'a ravishing achievement, a dazzling work of art in its own right’ Dominic Smith, author of the New York Times bestseller The Last Painting of Sara de Vos

'full of surprises, inspired sexual conjectures, moments of pathos and romance, illuminated by Goldbloom’s vivid imagination' Michael Holroyd, author of Augustus John: The New Biography

'Goldbloom’s is a work of imaginative intensity but it is spun from an armature of facts … Goldbloom’s re-creations of London and Paris at the turn of the century are as compelling as the louche sexuality of the narrative. The reader can smell the chill, sooty London air, be mesmerised by the shrill choruses of spring in the French countryside and smell the turpentine and wax in their threadbare, unheated Paris lodgings.' The Australian

'It is the story of all women who chose a life of freedom rather [than] one of servitude …' Herald Sun

Properties
ISBN 9781925164251 (Paperback)
Formats B+ Format (205 x 138mm) (Paperback)
Categories New Releases
Great Big Book Read Books
Fiction
Book Club Reads
Publisher Fremantle Press
Edition 1st
Publication Year 2017
Pages 392
Rights World
  • Goldie web

    Goldie Goldbloom

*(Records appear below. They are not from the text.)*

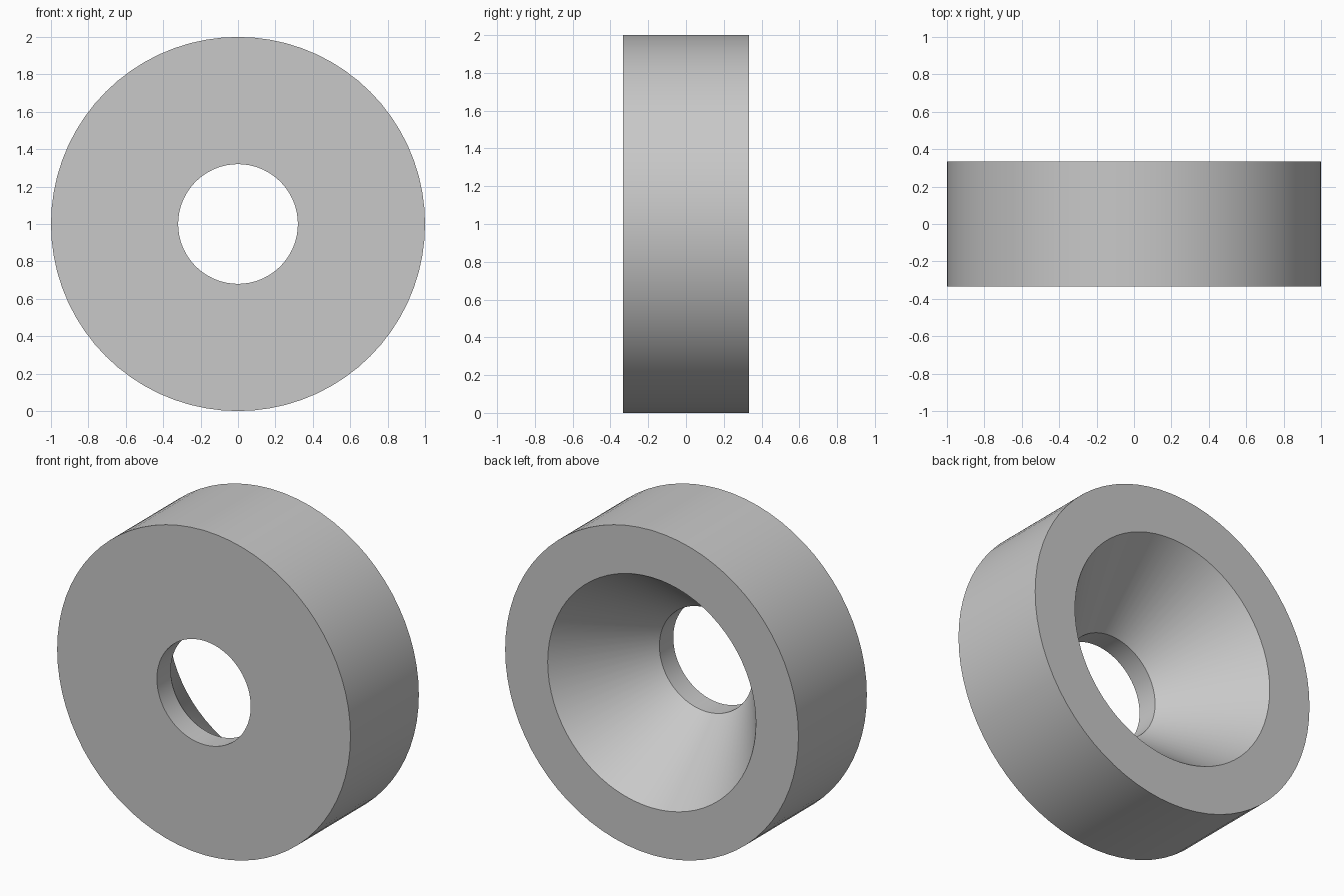
import bpy
import bmesh
import math
from mathutils import Vector, Matrix

cube = bpy.data.objects.get("Cube")
if cube:
    bpy.data.objects.remove(cube, do_unlink=True)

SIDES = 72
OUTER, BORE, SINK = 1.0, 0.32, 0.71   # radii
HALF = 0.333                          # half thickness
BORE_END = -HALF + 0.135              # where the straight bore meets the cone

# Plain grey metal
grey = bpy.data.materials.new("grey metal")
grey.use_nodes = True
colour = (0.58, 0.58, 0.58, 1)
grey.diffuse_color = colour
grey.node_tree.nodes["Principled BSDF"].inputs["Base Color"].default_value = colour

# Closed cross-section (radius, y), revolved around the y axis
profile = [(OUTER, -HALF), (OUTER, HALF), (SINK, HALF), (BORE, BORE_END), (BORE, -HALF)]
bm = bmesh.new()
verts = [bm.verts.new((r, y, 0)) for r, y in profile]
edges = [bm.edges.new((v, verts[i - 1])) for i, v in enumerate(verts)]
bmesh.ops.spin(bm, geom=verts + edges, cent=Vector(), axis=Vector((0, 1, 0)),
               angle=math.tau, steps=SIDES, use_merge=True)
bmesh.ops.remove_doubles(bm, verts=bm.verts, dist=0.0001)
bmesh.ops.recalc_face_normals(bm, faces=bm.faces)
bmesh.ops.transform(bm, matrix=Matrix.Translation((0, 0, OUTER)), verts=bm.verts)

mesh = bpy.data.meshes.new("countersunk_washer")
bm.to_mesh(mesh)
bm.free()
mesh.materials.append(grey)
washer = bpy.data.objects.new("countersunk_washer", mesh)
bpy.context.collection.objects.link(washer)

# Smooth round walls with sharp rims
bpy.ops.object.select_all(action="DESELECT")
washer.select_set(True)
bpy.context.view_layer.objects.active = washer
bpy.ops.object.shade_smooth_by_angle(angle=math.radians(25))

    Goldie Goldbloom is the author of The Paperbark Shoe – winner of the AWP Novel Award and many other prizes, as well as a collection of short stories, You Lose These. Her work has been selected for the Best Australian Short Stories, and has been published in journals such as The Kenyon Review, Prairie Schooner, and Narrative. Hunger Mountain awarded her their Nonfiction prize (2014). She teaches at the University of Chicago and at Northwestern University ever since being named as their Simon Blattner Fellow. She is the recipient of a NEA Fellowship, a Brown Foundation-Dora Maar House Fellowship, a Jerusalem Post Prize, and a Rona Jaffe Fellowship. She is a founding board member of Eshel, an advocacy organization for LGBTQ minorities and a mother of eight. Read more